Reading: 1st Timothy 2: 4-7

Verses 3-4: “God our Savior… wants all men to be saved and to come to a knowledge of the truth”.

Paul knows his mission. That certainly comes through in our passage for today. Paul was selected by God to be a herald, an apostle, a teacher of the true faith. Each and every day Paul set out to do these things and in this letter to Timothy he instructs him how to do the same. And if we are followers of and believers in Jesus Christ, then the letter is instructions for us too.

There are three truths that Paul packs into three verses. First, the scope of the mission: “God our Savior… wants all men to be saved and to come to a knowledge of the truth”. In a perfect world all people would be believers. One day that world will come. But for now the task is to work into God’s goal, each day adding to those who are saved. To that end we are each called to share the good news of Jesus Christ with those we meet.

Paul’s second truth is that Jesus is the mediator between God and us. He who “gave his life as a ransom” paid for our sins with his blood and gave his life to free us from the chains of death.

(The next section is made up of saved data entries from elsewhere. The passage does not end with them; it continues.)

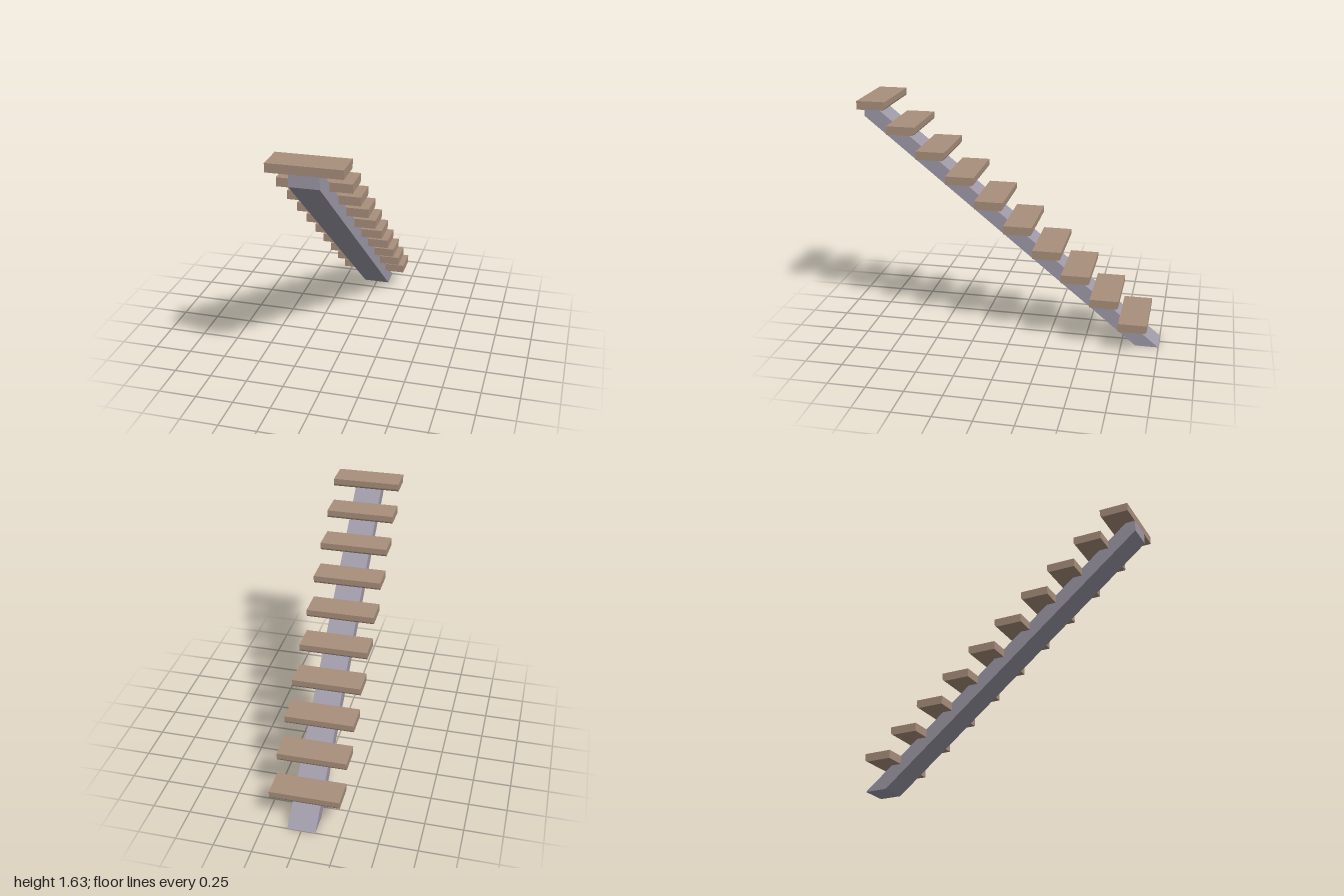
import * as THREE from 'three';

const STEPS = 10, RUN = 0.1928, RISE = 0.1573;

// Extrude a side profile drawn in (z, y) across x, centred on x = 0
function acrossX(shape, width) {
  return new THREE.ExtrudeGeometry(shape, { depth: width, bevelEnabled: false, curveSegments: 4 })
    .translate(0, 0, -width / 2)
    .rotateY(-Math.PI / 2);
}

export function createModel() {
  const group = new THREE.Group();
  group.name = 'staircase';

  const wood = new THREE.MeshStandardMaterial({ color: 0xa98f7c });
  wood.name = 'wood';
  const steel = new THREE.MeshStandardMaterial({ color: 0x9e9aa8 });
  steel.name = 'greyMetal';

  // Sloping central beam with a level foot and a plumb-cut top
  const beam = new THREE.Shape([
    [-1, 0], [-0.845, 0], [1, 1.5], [1, 1.575], [0.938, 1.575],
  ].map(([z, y]) => new THREE.Vector2(z, y)));
  const stringer = new THREE.Mesh(acrossX(beam, 0.184), steel);
  stringer.name = 'centralStringer';
  group.add(stringer);

  // Tread profile with a rounded lower nosing
  const profile = new THREE.Shape();
  profile.moveTo(0, 0);
  profile.lineTo(0, 0.056);
  profile.lineTo(-0.191, 0.056);
  profile.lineTo(-0.191, 0.018);
  profile.quadraticCurveTo(-0.188, 0.003, -0.173, 0);
  profile.closePath();
  const treadGeometry = acrossX(profile, 0.46);

  for (let i = 0; i < STEPS; i++) {
    const tread = new THREE.Mesh(treadGeometry, wood);
    tread.name = `tread${i + 1}`;
    const down = STEPS - 1 - i;
    tread.position.set(0, 1.574 - down * RISE, 1 - down * RUN);
    group.add(tread);
  }
  return group;
}
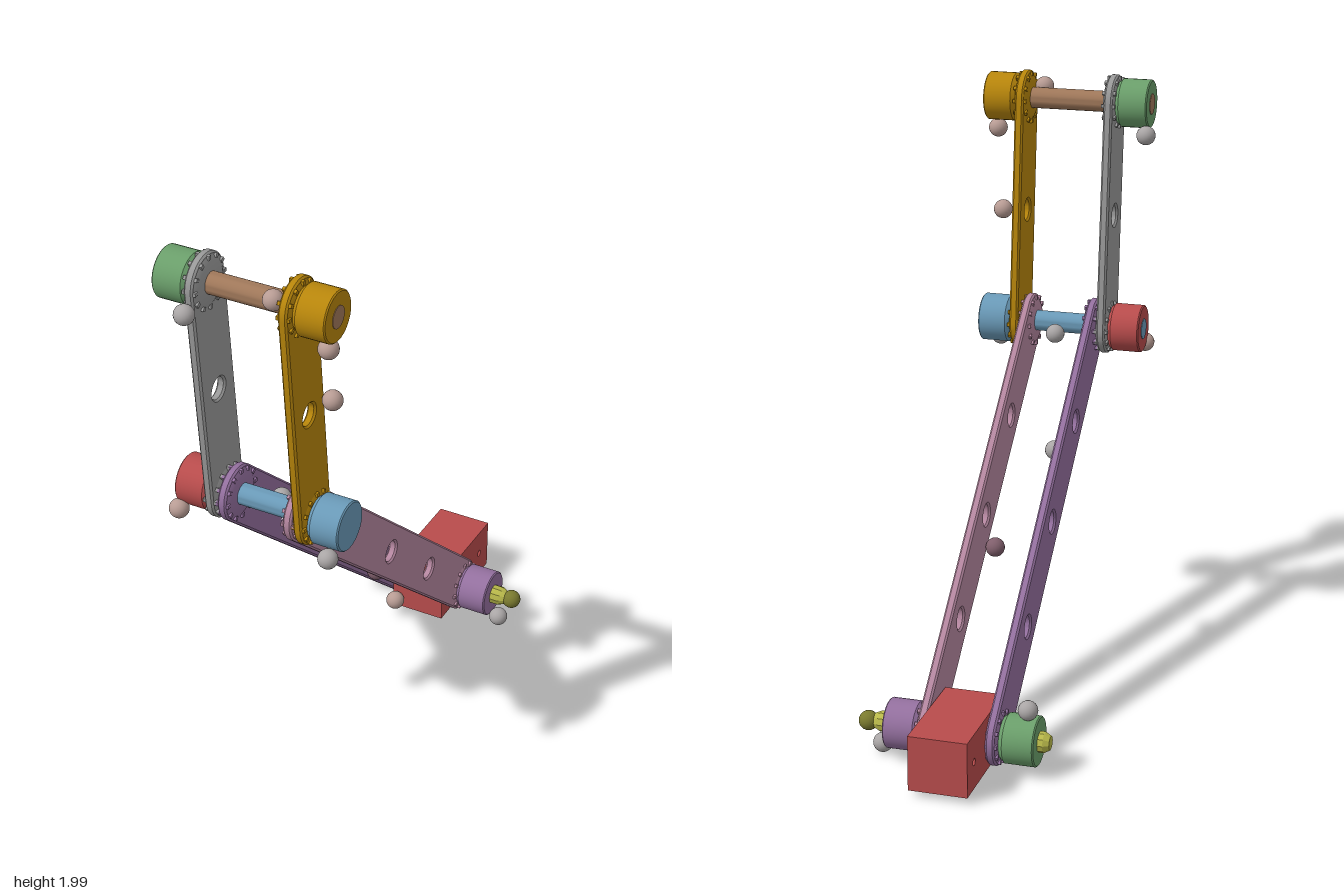
import * as THREE from 'three';
import { toCreasedNormals } from 'three/addons/utils/BufferGeometryUtils.js';

const COLORS = {
  red: 0xb84c4c, green: 0x6b9f6b, gold: 0xb8860b, grey: 0x999999, blue: 0x6a9ab8,
  brown: 0xa0785a, pink: 0xb587a0, purple: 0x94709f, yellow: 0xb8b84a, olive: 0x7a7a2f,
  pearl: 0xaaa6a6, blush: 0xb89c94, mauve: 0x805f6c,
};

// Joint axes in the (z, y) plane
const BASE = [-0.545, 0.12], ELBOW = [0.595, 1.148], TOP = [0.66, 1.91];

export function createModel() {
  const model = new THREE.Group();
  const materials = {};
  const mat = (c) => (materials[c] ??= new THREE.MeshStandardMaterial({ color: COLORS[c] }));

  function add(name, geometry, color, parent = model) {
    const mesh = new THREE.Mesh(geometry, mat(color));
    mesh.name = name;
    parent.add(mesh);
    return mesh;
  }

  // Solid turned around the x axis; profile is a list of [x, radius] with x increasing
  function turned(name, profile, [z, y], color, segments = 32, parent = model) {
    const pts = [[profile[0][0], 0], ...profile, [profile.at(-1)[0], 0]];
    const g = new THREE.LatheGeometry(pts.map(([x, r]) => new THREE.Vector2(r, x)), segments);
    g.rotateZ(-Math.PI / 2);
    const mesh = add(name, toCreasedNormals(g, 0.5), color, parent);
    mesh.position.set(0, y, z);
    return mesh;
  }

  // Flat bar with round ends, a row of holes and serrated collars at both joints
  function link(name, a, b, x0, x1, holes, color) {
    const group = new THREE.Group();
    group.name = name;
    model.add(group);
    const half = 0.086, bevel = 0.006;
    const dir = Math.atan2(b[1] - a[1], b[0] - a[0]);
    const shape = new THREE.Shape();
    shape.absarc(b[0], b[1], half, dir - Math.PI / 2, dir + Math.PI / 2, false);
    shape.absarc(a[0], a[1], half, dir + Math.PI / 2, dir + Math.PI * 1.5, false);
    for (let i = 1; i <= holes; i++) {
      const t = i / (holes + 1);
      const hole = new THREE.Path();
      hole.absarc(a[0] + (b[0] - a[0]) * t, a[1] + (b[1] - a[1]) * t, 0.042, 0, Math.PI * 2, true);
      shape.holes.push(hole);
    }
    const g = new THREE.ExtrudeGeometry(shape, {
      depth: x1 - x0 - 2 * bevel, bevelSize: bevel, bevelThickness: bevel, bevelSegments: 1, curveSegments: 16,
    });
    g.rotateY(-Math.PI / 2);
    g.translate(x1 - bevel, 0, 0);
    add(name + 'Bar', toCreasedNormals(g, 0.5), color, group);

    for (const end of [a, b]) {
      turned('collar', [[x0 - 0.008, 0.066], [x0, 0.082], [x1, 0.082], [x1 + 0.008, 0.066]], end, color, 24, group);
      // Small teeth around the collar
      for (let i = 0; i < 12; i++) {
        const t = (i / 12) * Math.PI * 2;
        const tooth = add('tooth', new THREE.BoxGeometry(x1 - x0 + 0.016, 0.012, 0.014), color, group);
        tooth.position.set((x0 + x1) / 2, end[1] + 0.08 * Math.sin(t), end[0] + 0.08 * Math.cos(t));
        tooth.rotation.x = -t;
      }
    }
  }

  // Round knob; inner is the chamfered face towards the link, outer the free face
  function knob(name, inner, outer, joint, color) {
    const s = Math.sign(outer - inner);
    const profile = [[inner, 0.062], [inner + s * 0.022, 0.081], [outer - s * 0.004, 0.081], [outer, 0.077]];
    turned(name, s > 0 ? profile : profile.reverse(), joint, color);
  }

  // Base block with a small cross hole
  const outline = new THREE.Shape();
  outline.moveTo(-0.81, 0.03);
  outline.lineTo(-0.433, 0.03);
  outline.lineTo(-0.433, 0.212);
  outline.lineTo(-0.81, 0.212);
  outline.closePath();
  const pin = new THREE.Path();
  pin.absarc(-0.74, 0.12, 0.012, 0, Math.PI * 2, true);
  outline.holes.push(pin);
  const block = new THREE.ExtrudeGeometry(outline, { depth: 0.192, bevelEnabled: false, curveSegments: 6 });
  block.rotateY(-Math.PI / 2);
  block.translate(0.077, 0, 0);
  add('baseBlock', toCreasedNormals(block, 0.6), 'red');

  // Links
  link('lowerLinkLeft', BASE, ELBOW, 0.08, 0.11, 3, 'pink');
  link('lowerLinkRight', BASE, ELBOW, -0.146, -0.116, 3, 'purple');
  link('upperLinkLeft', ELBOW, TOP, 0.117, 0.147, 1, 'gold');
  link('upperLinkRight', ELBOW, TOP, -0.19, -0.16, 1, 'grey');

  // Axles
  turned('topRod', [[-0.306, 0.035], [0.264, 0.035]], TOP, 'brown');
  turned('elbowRod', [[-0.306, 0.035], [0.26, 0.035]], ELBOW, 'blue');
  turned('baseBolt', [[-0.304, 0.023], [-0.285, 0.034], [0.255, 0.034], [0.278, 0.023]], BASE, 'yellow', 10);

  // Knobs
  knob('topKnobLeft', 0.145, 0.262, TOP, 'gold');
  knob('topKnobRight', -0.185, -0.304, TOP, 'green');
  knob('elbowKnobLeft', 0.145, 0.262, ELBOW, 'blue');
  knob('elbowKnobRight', -0.185, -0.304, ELBOW, 'red');
  knob('baseKnobLeft', 0.105, 0.227, BASE, 'purple');
  knob('baseKnobRight', -0.145, -0.268, BASE, 'green');

  // Marker balls: x, y, z, colour
  const balls = [
    [-0.3, 1.815, 0.6, 'pearl'], [-0.172, 1.86, 0.78, 'pearl'], [0.082, 1.942, 0.71, 'blush'],
    [0.233, 1.8, 0.665, 'blush'], [0.18, 1.545, 0.547, 'blush'], [-0.293, 1.08, 0.67, 'blush'],
    [-0.01, 1.125, 0.53, 'pearl'], [0.225, 1.063, 0.668, 'pearl'], [-0.088, 0.803, 0.252, 'pearl'],
    [0.047, 0.528, 0.013, 'mauve'], [-0.235, 0.23, -0.563, 'pearl'], [-0.093, 0.074, -0.403, 'blush'],
    [0.297, 0.119, -0.548, 'olive'], [0.256, 0.04, -0.53, 'pearl'],
  ];
  const ballGeometry = new THREE.SphereGeometry(0.032, 20, 14);
  for (const [x, y, z, color] of balls) add('markerBall', ballGeometry, color).position.set(x, y, z);

  return model;
}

Jesus walked the earth so that we could see God’s love being truly lived out. In those years Jesus also gained a first-hand connection to our trials, our temptations, our sins. This leads us to Paul’s third truth. Because of that experience Jesus can stand between God and us to speak on our behalf, to help the perfect God know what it is like for us, imperfect as we are.

These three truths work together. Jesus could have returned at any time, but he has not. There are still more people to bring to Jesus, to teach to obey his commands. In love God waits for us to help others to know salvation through faith in Christ alone. Jesus remains on our side, speaking on behalf of those he walked with and stood in for. Today we go forth seeking to connect more souls to faith in the Savior. Today may we be a herald, an apostle, and a teacher!

Prayer: Lord, so many do not know you. I will cross paths with some today. Guide me to share Jesus with them, whether in word or deed. Use me as you will today, O God. Amen.